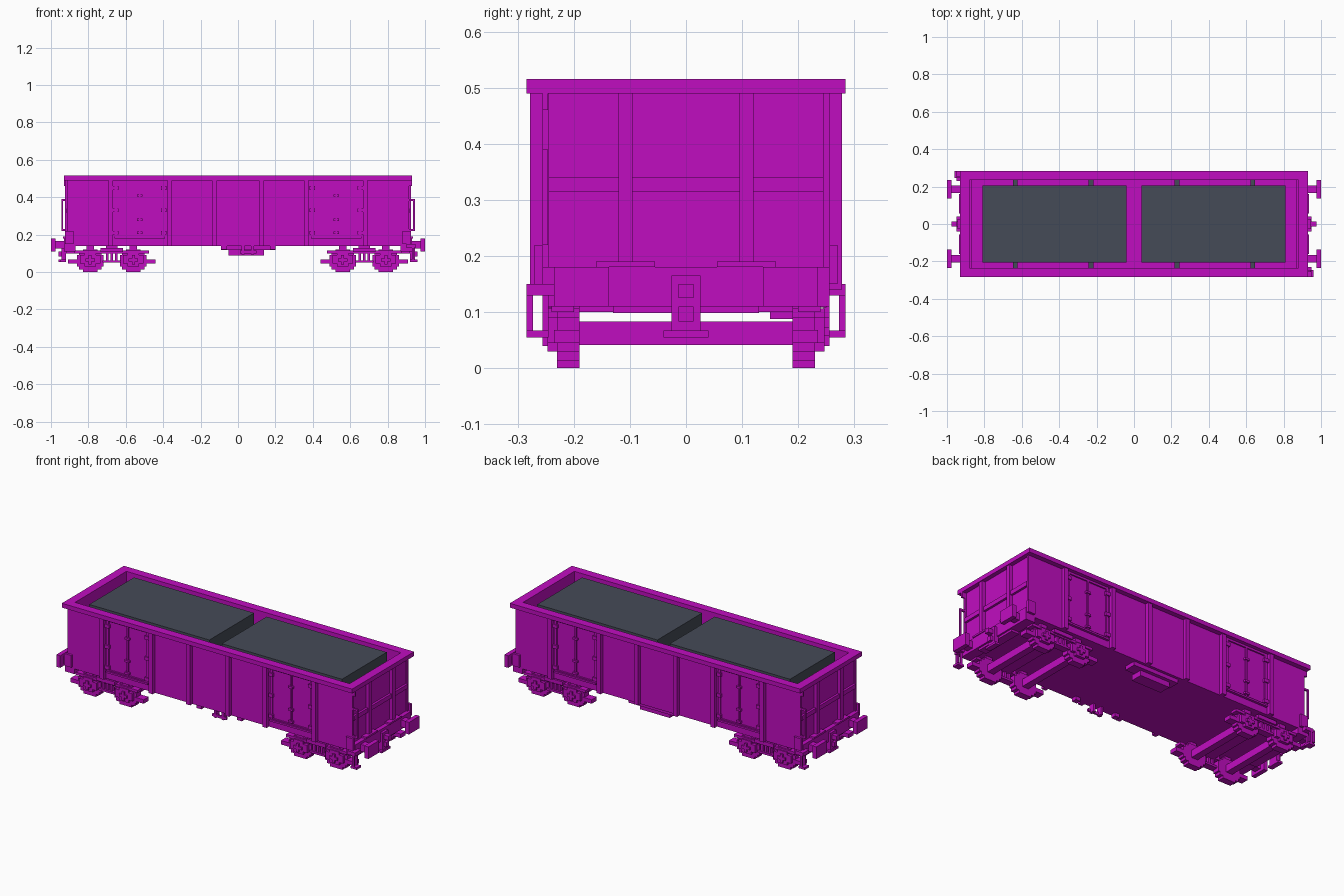
import bpy
import bmesh
from mathutils import Vector

if "Cube" in bpy.data.objects:
    bpy.data.objects.remove(bpy.data.objects["Cube"], do_unlink=True)


def make_material(name, colour):
    material = bpy.data.materials.new(name)
    material.use_nodes = True
    material.diffuse_color = (*colour, 1)
    shader = next(n for n in material.node_tree.nodes if n.type == "BSDF_PRINCIPLED")
    shader.inputs["Base Color"].default_value = (*colour, 1)
    shader.inputs["Roughness"].default_value = 0.8
    return material


PURPLE = make_material("purple paint", (0.53, 0.004, 0.53))
SLATE = make_material("slate cargo", (0.06, 0.07, 0.095))

# Sign pairs used to repeat a box around the wagon
MIRRORS = {
    "once": [(1, 1)],
    "ends": [(1, 1), (-1, 1)],
    "sides": [(1, 1), (1, -1)],
    "corners": [(1, 1), (-1, 1), (1, -1), (-1, -1)],
    "turned": [(1, 1), (-1, -1)],
}


def part(name, boxes, repeat="once", material=PURPLE):
    """Join boxes given as (x range, y range, z range) into one object."""
    bm = bmesh.new()
    for ranges in boxes:
        low = Vector([min(r) for r in ranges])
        high = Vector([max(r) for r in ranges])
        centre, size = (low + high) / 2, high - low
        for sx, sy in MIRRORS[repeat]:
            cube = bmesh.ops.create_cube(bm, size=1)
            for v in cube["verts"]:
                v.co = Vector((v.co.x * size.x + centre.x * sx,
                               v.co.y * size.y + centre.y * sy,
                               v.co.z * size.z + centre.z))
    mesh = bpy.data.meshes.new(name)
    bm.to_mesh(mesh)
    bm.free()
    mesh.materials.append(material)
    obj = bpy.data.objects.new(name, mesh)
    bpy.context.collection.objects.link(obj)
    return obj


def around(centre, half):
    return (centre - half, centre + half)


# Overall dimensions
RIM_X, RIM_Y, RIM_TOP, RIM_BASE = 0.93, 0.284, 0.515, 0.49
WALL_X, WALL_Y = 0.905, 0.256
INNER_X, INNER_Y = 0.88, 0.235
FLOOR = 0.14
RIB_Y = 0.278
wall_height = (FLOOR, RIM_BASE)

# Open body
part("floor", [(around(0, WALL_X), around(0, WALL_Y), (FLOOR, 0.16))])
part("side_walls", [(around(0, WALL_X), (INNER_Y, WALL_Y), wall_height)], "sides")
part("end_walls", [((INNER_X, WALL_X), around(0, INNER_Y), wall_height)], "ends")
rim_height = (RIM_BASE, RIM_TOP)
part("side_rims", [(around(0, RIM_X), (INNER_Y, RIM_Y), rim_height)], "sides")
part("end_rims", [((INNER_X, RIM_X), around(0, INNER_Y), rim_height)], "ends")

# Side ribs
part("side_ribs", [(around(x, 0.013), (WALL_Y, RIB_Y), wall_height)
                   for x in (0.125, 0.365, 0.68)], "corners")

# Double doors with frames, hinges and latches
door = 0.525
door_y = (WALL_Y, 0.264)
door_frame = [(around(door + s * 0.128, 0.008), door_y, (0.18, RIM_BASE)) for s in (-1, 1)]
door_frame += [(around(door, 0.135), door_y, around(z, 0.006)) for z in (0.19, 0.483)]
door_frame += [(around(door, 0.004), door_y, (0.19, 0.48))]
part("door_frames", door_frame, "corners")
part("door_sills", [(around(door, 0.135), (WALL_Y, 0.27), (0.18, 0.19))], "corners")
part("door_latches", [(around(door, 0.014), (WALL_Y, 0.27), around(z, 0.006))
                      for z in (0.21, 0.28, 0.41)], "corners")
part("door_hinges", [(around(door + s * 0.128, 0.014), (WALL_Y, 0.27), around(z, 0.01))
                     for s in (-1, 1) for z in (0.21, 0.33, 0.45)], "corners")

# End wall posts and crossbar
part("end_posts", [((WALL_X, 0.925), (0.095, 0.12), (0.17, RIM_BASE)),
                   ((WALL_X, 0.913), (0.245, WALL_Y), wall_height)], "corners")
part("end_crossbars", [((WALL_X, 0.918), around(0, 0.245), (0.315, 0.34))], "ends")

# Headstock with small ledges
part("headstocks", [((0.87, 0.93), around(0, WALL_Y), (0.11, 0.18)),
                    ((0.87, 0.92), around(0, 0.13), (0.098, 0.11))], "ends")
part("headstock_ledges", [((WALL_X, 0.935), (0.055, 0.16), (0.18, 0.19))], "corners")

# Buffers and couplers
part("buffers", [((0.975, 1.0), (0.137, 0.235), (0.11, 0.18)),
                 ((0.93, 0.975), (0.165, 0.205), (0.125, 0.165))], "corners")
part("couplers", [((0.92, 0.945), around(0, 0.026), (0.055, 0.165)),
                  ((0.945, 0.975), around(0, 0.013), (0.125, 0.15)),
                  ((0.945, 0.96), around(0, 0.013), (0.083, 0.11)),
                  ((0.92, 0.95), around(0, 0.04), (0.055, 0.067))], "ends")

# Grab handles on one corner of each end
part("grab_handles", [((0.935, 0.945), (-0.256, -0.246), (0.22, 0.39)),
                      ((WALL_X, 0.945), (-0.256, -0.246), (0.22, 0.23)),
                      ((WALL_X, 0.945), (-0.256, -0.246), (0.38, 0.39)),
                      ((WALL_X, 0.93), (-0.256, -0.246), (0.46, 0.49))], "turned")

# Hanging corner steps
part("corner_steps", [((0.92, 0.96), (-0.284, -0.245), (0.055, 0.067)),
                      ((0.93, 0.942), (-0.256, -0.245), (0.06, 0.14)),
                      ((0.93, 0.942), (-0.284, -0.273), (0.06, 0.14)),
                      ((0.9, 0.95), (-0.284, -0.23), (0.13, 0.15))], "turned")
part("corner_brackets", [((0.88, 0.925), (WALL_Y, 0.27), (0.15, 0.22))], "corners")

# Bogies: stepped wheels, axle boxes, frames and springs
WHEELS = (0.56, 0.79)
BOGIE = 0.675
tread_y = (0.19, 0.23)
# Pairs of half width and half height approximate a round wheel
round_steps = ((0.04, 0.06), (0.06, 0.046), (0.072, 0.03))
part("wheels", [(around(x, w), tread_y, around(0.06, h))
                for x in WHEELS for w, h in round_steps], "corners")
part("axle_boxes", [(around(x, w), (0.2, 0.247), around(0.068, h))
                    for x in WHEELS for w, h in ((0.03, 0.038), (0.055, 0.022))], "corners")
part("axle_caps", [(around(x, w), (0.24, 0.256), around(0.065, h))
                   for x in WHEELS for w, h in ((0.025, 0.008), (0.008, 0.025))], "corners")
part("axles", [(around(x, 0.02), around(0, 0.2), (0.041, 0.083)) for x in WHEELS], "ends")
part("bogie_frames", [(around(BOGIE, 0.2), (0.2, 0.24), (0.1, 0.115)),
                      (around(BOGIE, 0.06), (0.2, 0.25), (0.108, 0.13)),
                      (around(BOGIE, 0.05), (0.2, 0.24), (0.05, 0.062))], "corners")
part("bogie_tips", [(around(BOGIE + s * 0.205, 0.03), (0.19, 0.235), (0.045, 0.068))
                    for s in (-1, 1)], "corners")
part("bogie_springs", [(around(BOGIE + s * 0.025, 0.007), (0.21, 0.235), (0.055, 0.12))
                       for s in (-1, 0, 1)], "corners")
part("bogie_bolsters", [(around(BOGIE, 0.03), around(0, 0.22), (0.1, FLOOR))], "ends")
part("bogie_hangers", [(around(x, 0.02), (0.2, 0.23), (0.1, FLOOR)) for x in WHEELS],
     "corners")

# Underfloor equipment
part("brake_box", [((-0.05, 0.14), (0.15, 0.22), (0.088, 0.12)),
                   ((-0.09, 0.2), (0.17, 0.24), (0.118, FLOOR))])
part("brake_levers", [((0.02, 0.035), (-0.25, -0.22), (0.095, FLOOR)),
                      ((0.07, 0.085), (-0.25, -0.22), (0.095, FLOOR)),
                      ((0.01, 0.1), (-0.25, -0.24), (0.1, 0.115)),
                      ((-0.09, -0.06), (-0.25, -0.22), (0.12, FLOOR)),
                      ((0.17, 0.2), (-0.25, -0.22), (0.12, FLOOR))])

# Cargo blocks and their side braces
part("cargo_blocks", [((0.04, 0.81), around(0, 0.205), (0.16, 0.51))], "ends", SLATE)
part("cargo_braces", [(around(x, 0.013), (0.205, INNER_Y), (0.16, 0.44))
                      for x in (0.23, 0.635)], "corners", SLATE)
++++++++++
Report each line in the entries where the string "centre" occurs.

        centre, size = (low + high) / 2, high - low
                v.co = Vector((v.co.x * size.x + centre.x * sx,
                               v.co.y * size.y + centre.y * sy,
                               v.co.z * size.z + centre.z))
def around(centre, half):
    return (centre - half, centre + half)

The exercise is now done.